Frequently Occurring Word Combinations

ngrams of length 2

collocation frequency
sex determination 3
genetic sex 2
male ants 2
dominant male 2

Important Words
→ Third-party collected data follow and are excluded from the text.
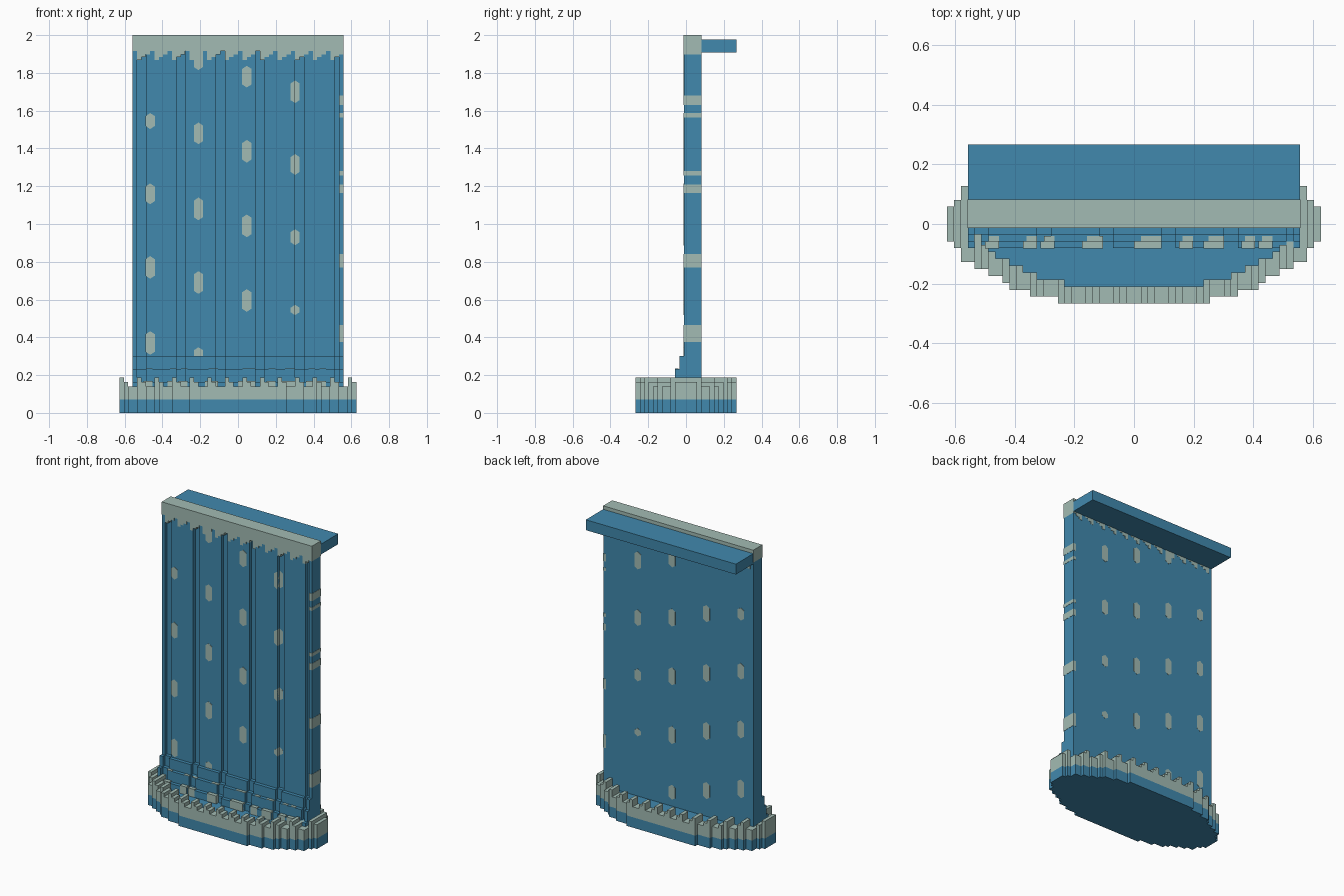
import bpy, bmesh

if "Cube" in bpy.data.objects:
    bpy.data.objects.remove(bpy.data.objects["Cube"])

U = 2 / 86          # block size
Y0 = 0.5 * U        # half-block offset of the depth grid


def material(name, rgb):
    m = bpy.data.materials.new(name)
    m.use_nodes = True
    m.diffuse_color = (*rgb, 1)
    m.node_tree.nodes["Principled BSDF"].inputs["Base Color"].default_value = (*rgb, 1)
    return m


BLUE = material("water blue", (0.053, 0.250, 0.423))
PALE = material("pale foam", (0.361, 0.497, 0.451))


def finish(bm, name, mat):
    bmesh.ops.recalc_face_normals(bm, faces=bm.faces)
    me = bpy.data.meshes.new(name)
    bm.to_mesh(me)
    bm.free()
    me.materials.append(mat)
    ob = bpy.data.objects.new(name, me)
    bpy.context.collection.objects.link(ob)
    return ob


def prism(bm, points, offset):
    """Extrude a closed outline by an offset."""
    face = bm.faces.new([bm.verts.new(p) for p in points])
    new = bmesh.ops.extrude_face_region(bm, geom=[face])["geom"]
    verts = [v for v in new if isinstance(v, bmesh.types.BMVert)]
    bmesh.ops.translate(bm, verts=verts, vec=offset)


def box(bm, x0, x1, y0, y1, z0, z1):
    prism(bm, [(x0, y0, z0), (x1, y0, z0), (x1, y1, z0), (x0, y1, z0)], (0, 0, z1 - z0))


# Falling sheet: ridged front, flat back, with stepped foot
GROOVES = [(g, min(g + 2, 23)) for g in range(-23, 24, 9)]


def ridged(bm, front, back, z0, z1, depth=U):
    pts = [(-24 * U, front, z0)]
    for a, b in GROOVES:
        pts += [(a * U, front, z0), (a * U, front + depth, z0),
                (b * U, front + depth, z0), (b * U, front, z0)]
    pts += [(24 * U, front, z0), (24 * U, back, z0), (-24 * U, back, z0)]
    prism(bm, pts, (0, 0, z1 - z0))


FRONT, BACK = -Y0, 3.5 * U
bm = bmesh.new()
ridged(bm, FRONT, BACK, 3 * U, 83 * U)
finish(bm, "water_sheet", BLUE)

bm = bmesh.new()
for i, top in enumerate((13, 10, 7)):
    ridged(bm, FRONT - (i + 1) * U, FRONT + 1.5 * U, 3 * U, top * U)
finish(bm, "sheet_foot_steps", BLUE)

# Foam crest with a sawtooth lower edge
bm = bmesh.new()
saw = (82.4, 80.3, 81.0, 81.6)
pts = [(24 * U, 0, 2), (-24 * U, 0, 2)]
for c in range(48):
    z = saw[c % 4] * U
    pts += [((c - 24) * U, 0, z), ((c - 23) * U, 0, z)]
E = 0.0015
prism(bm, [(x * 1.001, FRONT - E, z) for x, _, z in pts], (0, BACK - FRONT + 2 * E, 0))
finish(bm, "foam_crest", PALE)

# Ledge behind the crest
bm = bmesh.new()
box(bm, -24 * U, 24 * U, BACK, BACK + 8 * U, 82 * U, 85 * U)
finish(bm, "back_ledge", BLUE)

# Foam flecks running through the sheet, each built from two half columns
flecks = {
    -20: [(1.545, .085), (1.16, .11), (.77, .12), (.37, .125)],
    -9: [(1.865, .10), (1.48, .115), (1.08, .12), (.69, .12), (.29, .115)],
    2: [(1.78, .115), (1.385, .12), (.99, .12), (.595, .12), (.21, .10)],
    13: [(1.70, .12), (1.315, .11), (.93, .085), (.545, .055)],
}
bm = bmesh.new()
for col, spots in flecks.items():
    for zc, h in spots:
        for side in (-1, 1):
            x0, x1 = col * U, (col + side * 1.05) * U
            in_groove = any(a <= col + side / 2 <= b for a, b in GROOVES)
            y = FRONT - E + (U if in_groove else 0)
            a, b = h / 2, h / 2 - 0.016
            prism(bm, [(x0, y, zc - a), (x1, y, zc - b), (x1, y, zc + b), (x0, y, zc + a)],
                  (0, BACK + E - y, 0))
# Bands wrapping round the side edge
for z0, z1 in ((1.63, 1.68), (1.565, 1.587), (1.257, 1.28), (1.165, 1.21), (.77, .84), (.375, .465)):
    box(bm, 23.1 * U, 24 * U + E, FRONT - E, BACK + E, z0, z1)
finish(bm, "foam_flecks", PALE)

# Oval basin in block columns: outer half depth, from the middle outward
half = [11.5] * 11 + [10.5] * 4 + [9.5] * 3 + [8.5] + [7.5] * 2 + [6.5] * 2 + [5.5] * 2 + [3.5, 2.5]
heights = (8, 7, 6, 6)
base, water, rim = bmesh.new(), bmesh.new(), bmesh.new()
for c in range(54):
    k = c - 27
    x0, x1 = k * U, (k + 1) * U
    outer = half[k if k >= 0 else -k - 1] * U
    t = 1 - ((k + 0.5) / 22.5) ** 2
    inner = min(round(9.5 * max(t, 0) ** 0.5) * U, outer - 2 * U)
    top = heights[c % 4] * U
    box(base, x0, x1, -outer, outer, 0, 3 * U)
    if t > 0 and inner > 0:
        box(water, x0, x1, -inner, inner, 3 * U, 5 * U)
        box(rim, x0, x1, -outer, -inner, 3 * U, top)
        box(rim, x0, x1, inner, outer, 3 * U, top)
    else:
        box(rim, x0, x1, -outer, outer, 3 * U, top)
finish(base, "basin_base", BLUE)
finish(water, "basin_water", BLUE)
finish(rim, "foam_rim", PALE)

# Splashes where the sheet meets the basin
bm = bmesh.new()
for x, w in ((-20.5, 2), (-15, 2), (-12.5, 2), (-6, 3), (2, 4), (7.5, 2), (11.5, 3), (16.5, 2), (19, 2)):
    box(bm, (x - w / 2) * U, (x + w / 2) * U, FRONT - 3 * U - E, FRONT - 2 * U, 5 * U, 7.3 * U)
    box(bm, (x - w / 4) * U, (x + w / 2) * U, FRONT - 2 * U, FRONT - 1.2 * U, 10 * U, 10 * U + 0.003)
finish(bm, "foam_splashes", PALE)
  1. alligators
  2. amazingly
  3. animal
  4. animals
  5. answer
  6. answered
  7. ant
  8. ants
  9. aspect
  10. assume
  11. assumptions
  12. babies
  13. baby
  14. bees
  15. big
  16. biology
  17. birds
  18. bother
  19. boy
  20. bump
  21. called
  22. care
  23. cell
  24. cells
  25. chance
  26. chicks
  27. child
  28. chromosome
  29. chromosomes
  30. clean
  31. clones
  32. clownfish
  33. collect
  34. colony
  35. completely
  36. cool
  37. copy
  38. critical
  39. dad
  40. defend
  41. depend
  42. depends
  43. desert
  44. determination
  45. determined
  46. determining
  47. developing
  48. development
  49. dies
  50. directions
  51. divisions
  52. dominance
  53. dominant
  54. dramatic
  55. dudes
  56. easy
  57. egg
  58. eggs
  59. embryo
  60. entire
  61. environment
  62. evolved
  63. fail
  64. fall
  65. familiarity
  66. father
  67. fathers
  68. female
  69. females
  70. fertilize
  71. fertilizing
  72. fish
  73. floor
  74. food
  75. gene
  76. genes
  77. genetic
  78. genetically
  79. genetics
  80. girl
  81. give
  82. granted
  83. green
  84. group
  85. groups
  86. grow
  87. haplodiploid
  88. hatch
  89. hierarchy
  90. highly
  91. hot
  92. human
  93. humans
  94. impossible
  95. insects
  96. interesting
  97. kingdom
  98. kiss
  99. labor
  100. laid
  101. lands
  102. largest
  103. larva
  104. lay
  105. lays
  106. life
  107. live
  108. lives
  109. lizards
  110. male
  111. males
  112. mammals
  113. mate
  114. matter
  115. mature
  116. middle
  117. mnemonic
  118. mom
  119. move
  120. nest
  121. ocean
  122. open
  123. painted
  124. pair
  125. pass
  126. passed
  127. people
  128. period
  129. place
  130. pregnant
  131. pretty
  132. produce
  133. produces
  134. producing
  135. puts
  136. queen
  137. question
  138. quickly
  139. randomly
  140. rank
  141. reached
  142. remains
  143. remember
  144. reproduce
  145. reproductives
  146. reptiles
  147. sea
  148. settled
  149. sex
  150. simply
  151. small
  152. social
  153. soldiers
  154. species
  155. spend
  156. sperm
  157. spoonworm
  158. start
  159. store
  160. stored
  161. strict
  162. system
  163. systems
  164. temperature
  165. temperatures
  166. time
  167. top
  168. tree
  169. tropical
  170. turtles
  171. undetermined
  172. walking
  173. warm
  174. wasps
  175. weather
  176. whiptail
  177. wife
  178. worked
  179. workers
  180. xy
  181. young